“I’m on Pembro, the immunotherapy drug I fought to get on. After two years, you’re taken off the drug. I’ll be two years on it by next April, 2020. The hope is that my immune system will have learned to mimic the drug and fight the cancer. I’m realistic in that I know this drug is never going to cure me but I’m hoping it will keep me around long enough for something else to come along.”
As if Vicky hasn’t enough to contend with, she also suffers from depression. But she is happy to report that her cancer didn’t result in an episode.
She had been on anti-depressants for two years. In the lead up to the court case, she had to undergo an assessment to prepare for it.
“I had to see a psychiatrist. I had come off the anti depressants. I asked the psychiatrist if he thought I was mad and whether I should go back on them.”
Vicky often wondered if the cancer caused her depression.
“When you think about where I have my cancer, it’s all hormonal in the reproductive system. The worst part of it was after Amelia was born. That was pure postnatal depression. Then the cancer was growing in my body. And as soon as I had treatment for it, the depression kind of left. It’s strange. I’m not on anti-depressants at the moment and I feel great.”
Feelings of anger are inevitable with a cancer diagnosis like Vicky’s.
“But the problem with anger is that it turns into depression. I know that if I allow myself to get angry, it actually goes inwards. It turns in on itself and I start feeling unwell again. I was very aware that this time, I wasn’t going to allow that to happen again.”
Vicky says that once the court case was over and the story had broken, women started contacting her.
“I was helping others and that made me feel better about myself. The whole thing helped me to stay focused and to stop the anger from getting out of control. I was channelling the anger in a good way.”
Aged 44, Vicky retired from her job in April. She was on sick leave from her post as the manager of a literacy development centre in Waterford.
“All the work I’m doing now is keeping me busy. Leaving my job was a weight off my shoulders. I pace myself now. I’m in Dublin every three weeks for treatment. So if I have meetings or media appearances in Dublin, I try to coincide them with my treatment dates. When I’m at home and the kids are at school, I read up.”
Vicky is in the process of funding a position that has just been advertised in the Mater Hospital in Dublin.

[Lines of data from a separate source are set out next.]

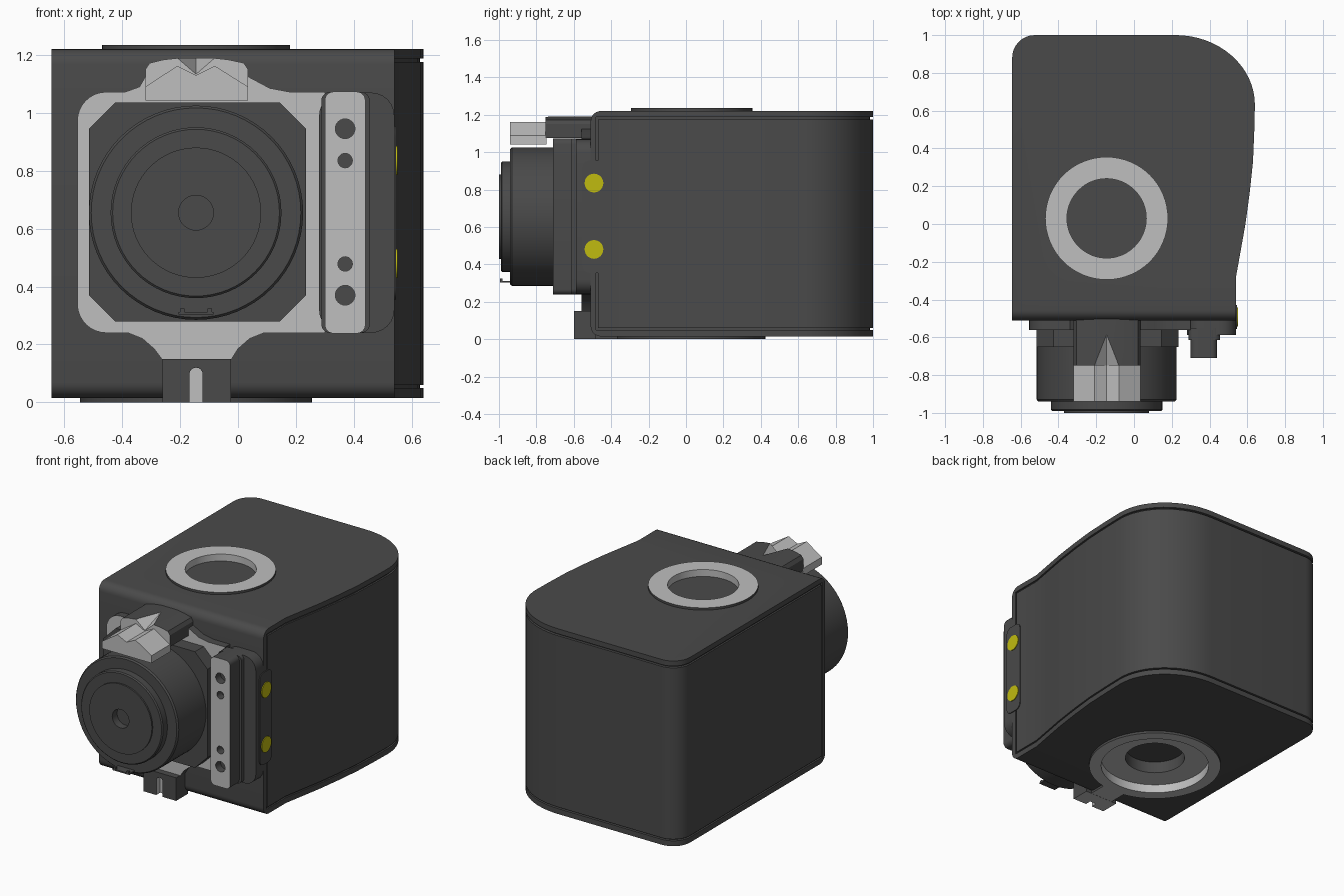
import bpy, bmesh, math
from mathutils import Vector

if "Cube" in bpy.data.objects:
    bpy.data.objects.remove(bpy.data.objects["Cube"], do_unlink=True)

DARK, LIGHT, YELLOW = 0, 1, 2


def material(name, rgb):
    m = bpy.data.materials.new(name)
    m.use_nodes = True
    m.diffuse_color = (*rgb, 1)
    m.node_tree.nodes["Principled BSDF"].inputs["Base Color"].default_value = (*rgb, 1)
    return m


MATS = [material("charcoal", (0.068, 0.068, 0.068)),
        material("light grey", (0.52, 0.52, 0.52)),
        material("yellow", (0.53, 0.50, 0.005))]


def finish(name, bm, rule=DARK):
    """Make an object; rule is a material index or a function of a face."""
    bmesh.ops.recalc_face_normals(bm, faces=bm.faces[:])
    bm.normal_update()
    for f in bm.faces:
        f.material_index = rule(f) if callable(rule) else rule
    me = bpy.data.meshes.new(name)
    bm.to_mesh(me)
    bm.free()
    for m in MATS:
        me.materials.append(m)
    ob = bpy.data.objects.new(name, me)
    bpy.context.collection.objects.link(ob)
    return ob


def place(axis, u, v, w):
    return {"x": (w, u, v), "y": (u, w, v), "z": (u, v, w)}[axis]


def prism(name, pts, axis, a, b, rule=DARK, bevel=None):
    bm = bmesh.new()
    lo = [bm.verts.new(place(axis, u, v, a)) for u, v in pts]
    hi = [bm.verts.new(place(axis, u, v, b)) for u, v in pts]
    bm.faces.new(lo)
    bm.faces.new(hi)
    n = len(pts)
    for i in range(n):
        j = (i + 1) % n
        bm.faces.new((lo[i], lo[j], hi[j], hi[i]))
    if bevel:
        test, width = bevel
        bmesh.ops.bevel(bm, geom=[e for e in bm.edges if test(e)], offset=width,
                        segments=6, profile=0.5, affect="EDGES")
    return finish(name, bm, rule)


def lathe(name, profile, axis, cu, cv, rule=DARK, n=64):
    """Spin (radius, height) points; a closed loop or one ending on the axis."""
    bm = bmesh.new()
    rings = []
    for r, w in profile:
        if r == 0:
            rings.append([bm.verts.new(place(axis, cu, cv, w))] * n)
        else:
            rings.append([bm.verts.new(place(axis, cu + r * math.cos(2 * math.pi * k / n),
                                             cv + r * math.sin(2 * math.pi * k / n), w))
                          for k in range(n)])
    for i in range(len(rings)):
        p, q = rings[i], rings[(i + 1) % len(rings)]
        for k in range(n):
            vs = list(dict.fromkeys((p[k], p[(k + 1) % n], q[(k + 1) % n], q[k])))
            if len(vs) > 2:
                bm.faces.new(vs)
    return finish(name, bm, rule)


def disc(name, axis, cu, cv, r, a, b, rule=DARK, n=32):
    return lathe(name, [(0, a), (r, a), (r, b), (0, b)], axis, cu, cv, rule, n)


def arc(cx, cy, rx, ry, a0, a1, n=8):
    return [(cx + rx * math.cos(math.radians(a0 + (a1 - a0) * i / n)),
             cy + ry * math.sin(math.radians(a0 + (a1 - a0) * i / n))) for i in range(n + 1)]


def rrect(u0, u1, v0, v1, r):
    return (arc(u0 + r, v0 + r, r, r, 180, 270, 6) + arc(u1 - r, v0 + r, r, r, 270, 360, 6)
            + arc(u1 - r, v1 - r, r, r, 0, 90, 6) + arc(u0 + r, v1 - r, r, r, 90, 180, 6))


def box(name, x0, x1, y0, y1, z0, z1, rule=DARK):
    return prism(name, [(x0, y0), (x1, y0), (x1, y1), (x0, y1)], "z", z0, z1, rule)


def cut(targets, cutter):
    cutter.hide_render = True
    for ob in targets:
        m = ob.modifiers.new("cut", "BOOLEAN")
        m.operation, m.object, m.solver = "DIFFERENCE", cutter, "EXACT"
        m.material_mode = "TRANSFER"
        bpy.context.view_layer.objects.active = ob
        bpy.ops.object.modifier_apply(modifier="cut")
    bpy.data.objects.remove(cutter, do_unlink=True)


def front_light(f):
    return LIGHT if f.normal.y < -0.9 else DARK


CX, CZ, RY = -0.145, 0.655, 0.025   # barrel axis and ring centre


# Body: wrapped outline with a swelling right side
def outline(front, s=1.0):
    pts = [(-0.645, front), (0.54, front), (0.54, -0.28), (0.565, -0.14), (0.59, 0.0),
           (0.613, 0.17), (0.63, 0.33), (0.637, 0.5)]
    pts += arc(0.22, 0.63, 0.42, 0.37, 0, 90, 16) + arc(-0.525, 0.88, 0.12, 0.12, 90, 180)
    return [(x * s, y if y == front else y * s) for x, y in pts]


def front_edge(e):
    a, b = e.verts
    return a.co.y < -0.5 and b.co.y < -0.5 and abs(a.co.z - b.co.z) < 1e-5


cover = prism("body_cover", outline(-0.51), "z", 0.015, 1.22, DARK, (front_edge, 0.055))
cut([cover], box("cover_cutter", -1, 1, -0.48, 1.5, 0.05, 1.187))
panel = prism("side_panel", outline(-0.47), "z", 0.06, 1.175)
core = prism("inner_core", outline(-0.49, 0.983), "z", 0.045, 1.19)

# Top ring sunk into the cover
cut([cover], disc("top_cutter", "z", CX, RY + 0.005, 0.26, 1.195, 1.4, DARK, 64))
cut([cover], disc("top_cutter", "z", CX, RY + 0.005, 0.215, 1.1, 1.3, DARK, 64))
lathe("top_ring", [(0.21, 1.188), (0.21, 1.235), (0.325, 1.235), (0.325, 1.215),
                   (0.26, 1.215), (0.26, 1.188)], "z", CX, RY + 0.005,
      lambda f: DARK if (f.calc_center_median().xy - Vector((CX, RY + 0.005))).length > 0.3
      else LIGHT)

# Bottom mount with a stepped recess
cut([cover, panel, core], disc("bottom_cutter", "z", CX, RY, 0.34, -0.1, 0.14, DARK, 64))


def mount_rule(f):
    r = (f.calc_center_median().xy - Vector((CX, RY))).length
    return DARK if r < 0.185 or r > 0.385 else LIGHT


lathe("bottom_mount", [(0, 0.13), (0.18, 0.13), (0.18, 0.055), (0.327, 0.055), (0.327, 0),
                       (0.4, 0), (0.4, 0.03), (0.35, 0.03), (0.35, 0.15), (0, 0.15)],
      "z", CX, RY, mount_rule)


def under_light(f):
    return LIGHT if f.normal.z < -0.9 else DARK


box("mount_neck", -0.225, -0.065, -0.52, -0.36, 0.001, 0.03, under_light)
foot = box("front_foot", -0.26, -0.025, -0.6, -0.48, 0, 0.15, under_light)
slot = [(CX - 0.023, -0.05), (CX + 0.023, -0.05)] + arc(CX, 0.097, 0.023, 0.023, 0, 180)
cut([foot], prism("slot_cutter", slot, "y", -0.7, -0.56, LIGHT))

# Front plate with a foot flare and a top bump
plate = (arc(-0.455, 0.34, 0.1, 0.1, 180, 270) + [(-0.38, 0.24), (-0.33, 0.22), (-0.29, 0.185),
         (-0.26, 0.145), (-0.025, 0.145), (0.0, 0.185), (0.04, 0.22), (0.09, 0.24),
         (0.3, 0.24), (0.3, 1.072), (0.18, 1.072), (0.11, 1.085), (0.035, 1.125),
         (-0.32, 1.125), (-0.34, 1.09), (-0.39, 1.072)] + arc(-0.455, 0.972, 0.1, 0.1, 90, 180))
prism("front_plate", plate, "y", -0.56, -0.5, front_light)

# Barrel on an eight-sided base
c = 0.09
x0, x1, z0, z1 = -0.515, 0.235, 0.28, 1.035
prism("barrel_base", [(x0, z0 + c), (x0 + c, z0), (x1 - c, z0), (x1, z0 + c), (x1, z1 - c),
                      (x1 - c, z1), (x0 + c, z1), (x0, z1 - c)], "y", -0.65, -0.55)
lathe("barrel", [(0, -0.6), (0.37, -0.6), (0.37, -0.93), (0.362, -0.94), (0.295, -0.94),
                 (0.295, -0.983), (0.288, -0.99), (0.225, -0.99), (0.225, -1.0), (0.06, -1.0),
                 (0.06, -0.95), (0, -0.95)], "y", CX, CZ)
box("barrel_catch", -0.205, -0.085, -0.995, -0.93, 0.303, 0.312)
for x in (-0.2, -0.105):
    box("catch_prong", x, x + 0.015, -0.995, -0.98, 0.303, 0.325)

# Top bracket with a pointed groove, and the ridged clip in front of it
bracket = prism("top_bracket", [(-0.32, 1.075), (0.035, 1.075), (0.035, 1.15), (0.02, 1.172),
                                (-0.03, 1.183), (-0.09, 1.19), (-0.2, 1.19), (-0.26, 1.183),
                                (-0.305, 1.172), (-0.32, 1.15)], "y", -0.75, -0.49, front_light)
bm = bmesh.new()
v = [bm.verts.new(p) for p in ((CX - 0.075, -0.76, 1.195), (CX + 0.075, -0.76, 1.195),
                               (CX, -0.76, 1.13), (CX, -0.57, 1.195))]
for t in ((0, 1, 2), (0, 1, 3), (1, 2, 3), (0, 2, 3)):
    bm.faces.new([v[i] for i in t])
cut([bracket], finish("groove_cutter", bm, LIGHT))
prism("ridged_clip", [(-0.32, 1.042), (0.035, 1.042), (0.035, 1.09), (CX + 0.065, 1.162),
                      (CX, 1.13), (CX - 0.065, 1.162), (-0.32, 1.09)], "y", -0.94, -0.745, LIGHT)

# Grip rail with screw holes
prism("rail_housing", rrect(0.28, 0.54, 0.24, 1.07, 0.08), "y", -0.588, -0.49)
prism("rail_step", rrect(0.288, 0.455, 0.24, 1.072, 0.03), "y", -0.615, -0.55)
rail = prism("rail", rrect(0.3, 0.44, 0.238, 1.073, 0.03), "y", -0.71, -0.56, front_light)
for z, r in ((0.945, 0.034), (0.835, 0.025), (0.478, 0.025), (0.37, 0.034)):
    cut([rail], disc("hole_cutter", "y", 0.37, z, r, -0.8, -0.66, DARK, 24))

# Side contact plate with two yellow buttons
prism("contact_plate", rrect(-0.555, -0.43, 0.355, 0.955, 0.04), "x", 0.49, 0.546)
for z in (0.835, 0.48):
    disc("yellow_button", "x", -0.492, z, 0.05, 0.52, 0.551, YELLOW)

# Smooth shading with sharp edges kept
bpy.ops.object.select_all(action="DESELECT")
for ob in bpy.context.scene.objects:
    if ob.type == "MESH":
        ob.select_set(True)
        bpy.context.view_layer.objects.active = ob
bpy.ops.object.shade_smooth_by_angle(angle=math.radians(30))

“It’s to help people who are terminally ill. Last year, I was told that nothing could be offered to me apart from palliative chemotherapy. I just wasn’t willing to accept that. I went off and researched alternative treatments and clinical trials. That’s how I got myself on Pembro. But it shouldn’t be the case that the patient has to do all that. There should be someone people can go to, to get help to research clinical trials and look at other drugs. I don’t think it’s right to be left on your own to do that. An oncologist is working with me on setting up this position. I’m lucky that I was able to go off and research my situation. I have good antennae. I knew there was something amiss.”
It’s not surprising to hear that Vicky doesn’t take ‘no’ for an answer.
“I’ve always been a stubborn mule. And I’m a typical Scorpio. If you get my back up, watch out. What I hate is to see people not telling the truth and hiding something.”
Despite Vicky’s experience with the cervical smear test results, she encourages women to go for regular smear tests and welcomes the HPV vaccine being extended to boys.
“The problem with not going for smear tests is that cervical cancer is not curable if you don’t get it at an early stage. I would say to continue going for smears. I know we can’t 100% trust the results coming back at the moment but the programme is being rebuilt so we can get to a point where we can trust it.”
And that’s down to Vicky Phelan, a strong and admirable woman — who refuses to be fobbed off.
To mark the launch of Vicky’s memoir, she will discuss it with TV presenter Elaine Crowley on September 22 in the Radisson Blu Hotel, Little Island. Tickets are €20 and include a pre-signed copy of the book and are available from Easons.
Overcoming: A Memoir by Vicky Phelan is published by Hachette Ireland at €14.99.